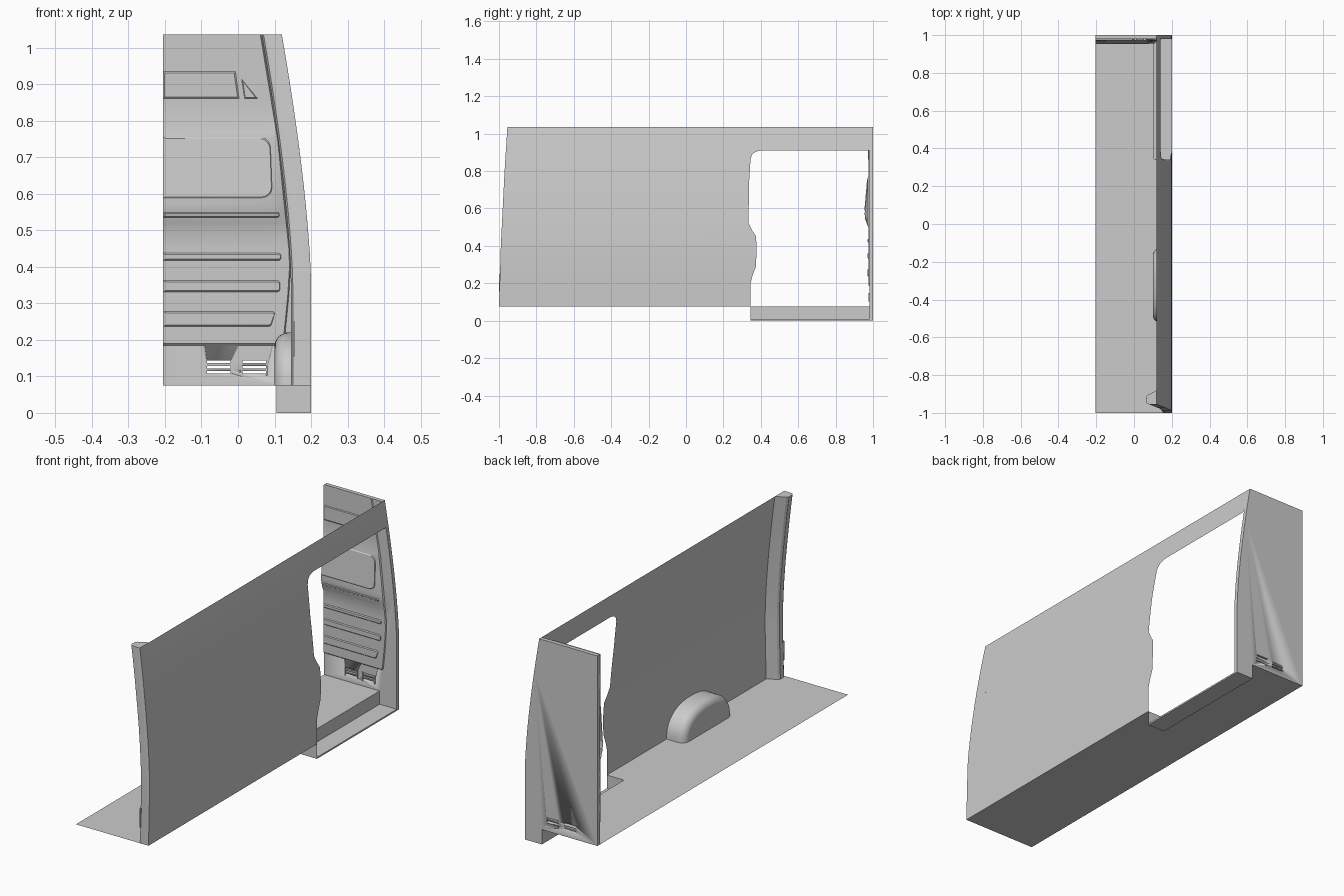
import bpy, bmesh, math

if "Cube" in bpy.data.objects:
    bpy.data.objects.remove(bpy.data.objects["Cube"])

XL, FZ = -0.205, 0.075      # open inner side, floor height


def lerp_table(t, v):
    if v <= t[0][0]:
        return t[0][1]
    for (a, p), (b, q) in zip(t, t[1:]):
        if v <= b:
            return p + (q - p) * (v - a) / (b - a)
    return t[-1][1]


def outer_x(z):             # curved side of the body
    return 0.2 - 0.08 * (max(0, z - 0.35) / 0.685) ** 1.5


def rear_y(z):              # leaning rear edge
    return lerp_table([(FZ, -1), (.4, -.99), (.8, -.97), (1.035, -.955)], z)


def panel_edge(z):
    return lerp_table([(.185, .125), (.22, .13), (.32, .14), (.4, .145), (.45, .143),
                       (.75, .112), (1.035, .065)], z)


PANEL = [(.185, .98), (.19, .975), (.50, .975), (.52, .966), (.55, .958), (.57, .955),
         (.765, .972), (.775, .975), (1.035, .975)]


def panel_y(z):
    return lerp_table(PANEL, z)


def make(name, verts, faces, angle=30):
    bm = bmesh.new()
    vs = [bm.verts.new(v) for v in verts]
    for f in faces:
        bm.faces.new([vs[i] for i in f])
    bmesh.ops.recalc_face_normals(bm, faces=bm.faces)
    me = bpy.data.meshes.new(name)
    bm.to_mesh(me)
    bm.free()
    ob = bpy.data.objects.new(name, me)
    bpy.context.collection.objects.link(ob)
    bpy.ops.object.select_all(action='DESELECT')
    ob.select_set(True)
    bpy.context.view_layer.objects.active = ob
    bpy.ops.object.shade_smooth_by_angle(angle=math.radians(angle))
    return ob


def loft(name, rows, closed=False, caps=False, angle=30):
    n = len(rows[0])
    m = n if closed else n - 1
    faces = [(r * n + i, r * n + (i + 1) % n, (r + 1) * n + (i + 1) % n, (r + 1) * n + i)
             for r in range(len(rows) - 1) for i in range(m)]
    if caps:
        faces += [tuple(range(n)), tuple(range((len(rows) - 1) * n, len(rows) * n))]
    return make(name, [p for r in rows for p in r], faces, angle)


def box(name, x0, x1, y0, y1, z0, z1):
    rect = [(x0, y0), (x1, y0), (x1, y1), (x0, y1)]
    return loft(name, [[(x, y, z) for x, y in rect] for z in (z0, z1)], True, True)


def rib(name, pts, d=.004, inset=.004):
    # raised pressing that follows the bulkhead panel
    cx = sum(p[0] for p in pts) / len(pts)
    cz = sum(p[1] for p in pts) / len(pts)
    sx = (max(p[0] for p in pts) - min(p[0] for p in pts)) / 2
    sz = (max(p[1] for p in pts) - min(p[1] for p in pts)) / 2
    top = [(cx + (x - cx) * (1 - inset / sx), cz + (z - cz) * (1 - inset / sz)) for x, z in pts]
    rows = [[(x, panel_y(z) + .004, z) for x, z in pts], [(x, panel_y(z), z) for x, z in pts],
            [(x, panel_y(z) - d, z) for x, z in top]]
    return loft(name, rows, True, True, 20)


def round_end(x1, z0, z1, r, slope=0):
    # strip running from the open side to a rounded right end
    pts = [(XL, z0)]
    for cz, a0 in ((z0 + r, -90), (z1 - r, 0)):
        for k in range(6):
            a = math.radians(a0 + 18 * k)
            z = cz + r * math.sin(a)
            pts.append((x1 - r + r * math.cos(a) - slope * (z1 - z) / (z1 - z0), z))
    return pts + [(XL, z1)]


# floor with step notch
make("floor", [(x, y, FZ) for x, y in [(XL, -1), (.2, -1), (.2, .345), (.105, .345), (.105, .98),
                                        (XL, .98)]], [(0, 1, 2, 3, 4, 5)])

# side step well
box("step_tread", .105, .2, .345, .98, 0, .008)
loft("step_riser", [[(.2, .345, z), (.105, .345, z), (.105, .98, z)] for z in (0, FZ)])

# side wall: strip up to the doorway edge, then header above the doorway
DOOR = [(FZ, .345), (.2, .345), (.24, .355), (.29, .374), (.37, .377), (.45, .375), (.48, .355),
        (.52, .335), (.72, .336), (.80, .341), (.865, .345), (.885, .352), (.9, .366),
        (.907, .385), (.91, .40)]
zs = sorted({z for z, _ in DOOR} | {.4, .56, .6, .64, .68, .76, .84})
loft("side_wall", [[(outer_x(z), rear_y(z) + (lerp_table(DOOR, z) - rear_y(z)) * t, z)
                    for t in (0, .5, 1)] for z in zs])
loft("door_header", [[(outer_x(z), y, z) for y in (rear_y(z), .40, .98)]
                     for z in (.91, .94, .97, 1.0, 1.035)])

# rear corner pillar
SECTION = [(0, 0), (-.04, 0), (-.05, .004), (-.055, .013), (-.055, .04), (-.048, .05),
           (-.03, .058), (0, .075)]
zp = [FZ, .35] + [.35 + .685 * k / 14 for k in range(1, 15)]
loft("rear_pillar", [[(outer_x(z) + dx, rear_y(z) + dy, z) for dx, dy in SECTION] for z in zp],
     True, True)
box("pillar_latch", .151, .155, -1, -.985, .155, .25)

# wheel arch: rounded dome growing from the wall
rows = []
for x, o in [(.2, 0)] + [(.138 - .038 * math.sin(a), .038 * (1 - math.cos(a)))
                         for a in [math.pi / 2 * k / 8 for k in range(9)]]:
    row = []
    for k in range(33):
        a = math.pi * k / 32
        c, s = math.cos(a), math.sin(a)
        row.append((x, -.325 + (.195 - o) * math.copysign(abs(c) ** .85, c),
                    FZ + (.145 - o) * abs(s) ** .85))
    rows.append(row)
arch = loft("wheel_arch", rows)
loft("wheel_arch_side", [rows[-1], [(x, y, FZ) for x, y, z in rows[-1]]])

# bulkhead slab with the tab that closes the step well
zb = [1.035 - .685 * k / 16 for k in range(17)]
outline = [(XL, FZ), (XL, 1.035)] + [(outer_x(z), z) for z in zb] + [(.2, 0), (.105, 0), (.105, FZ)]
bulkhead = loft("bulkhead", [[(x, y, z) for x, z in outline] for y in (.98, 1.0)], True, True)

# vent slots cut through the bulkhead, with side bars
for x0, x1 in ((-.085, -.02), (.012, .077)):
    for z in (.108, .122, .136):
        cutter = box("vent_cutter", x0, x1, .9, 1.1, z, z + .007)
        cutter.hide_render = True
        cutter.hide_set(True)
        mod = bulkhead.modifiers.new("vent", 'BOOLEAN')
        mod.operation, mod.object, mod.solver = 'DIFFERENCE', cutter, 'EXACT'
    for x in (x0 - .004, x1):
        box("vent_bar", x, x + .004, .977, .981, .103, .147)

# pressed inner panel with bulging upper section
zq = sorted({z for z, _ in PANEL} | {.22, .27, .32, .36, .4, .45, .65, .7, .75, .85, .95})
loft("bulkhead_panel", [[(XL, panel_y(z), z), (panel_edge(z) - .035, panel_y(z), z),
                         (panel_edge(z) - .004, max(panel_y(z), .972), z),
                         (panel_edge(z), .981, z)] for z in zq], angle=25)

# beads and pads pressed in the panel
rib("panel_bead", round_end(.113, .535, .549, .006), .004, .003)
for x1, z0, z1, slope in ((.118, .417, .437, 0), (.115, .331, .362, 0), (.102, .236, .278, .012)):
    rib("panel_bead", round_end(x1, z0, z1, .008, slope))
rib("upper_pad", round_end(.088, .587, .755, .03, -.006), .003)
rib("top_pad", [(XL, .86), (.003, .86), (-.007, .934), (XL, .934)], .003)
rib("corner_pad", [(.018, .861), (.053, .861), (.01, .913)], .003)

▬▬▬▬▬▬

> **TASK DESCRIPTION**
Print exactly the lines above from the one with "a = math.pi * k / 32" to the one with "rows.append(row)", including both.

> **EXERCISE ANSWER**
        a = math.pi * k / 32
        c, s = math.cos(a), math.sin(a)
        row.append((x, -.325 + (.195 - o) * math.copysign(abs(c) ** .85, c),
                    FZ + (.145 - o) * abs(s) ** .85))
    rows.append(row)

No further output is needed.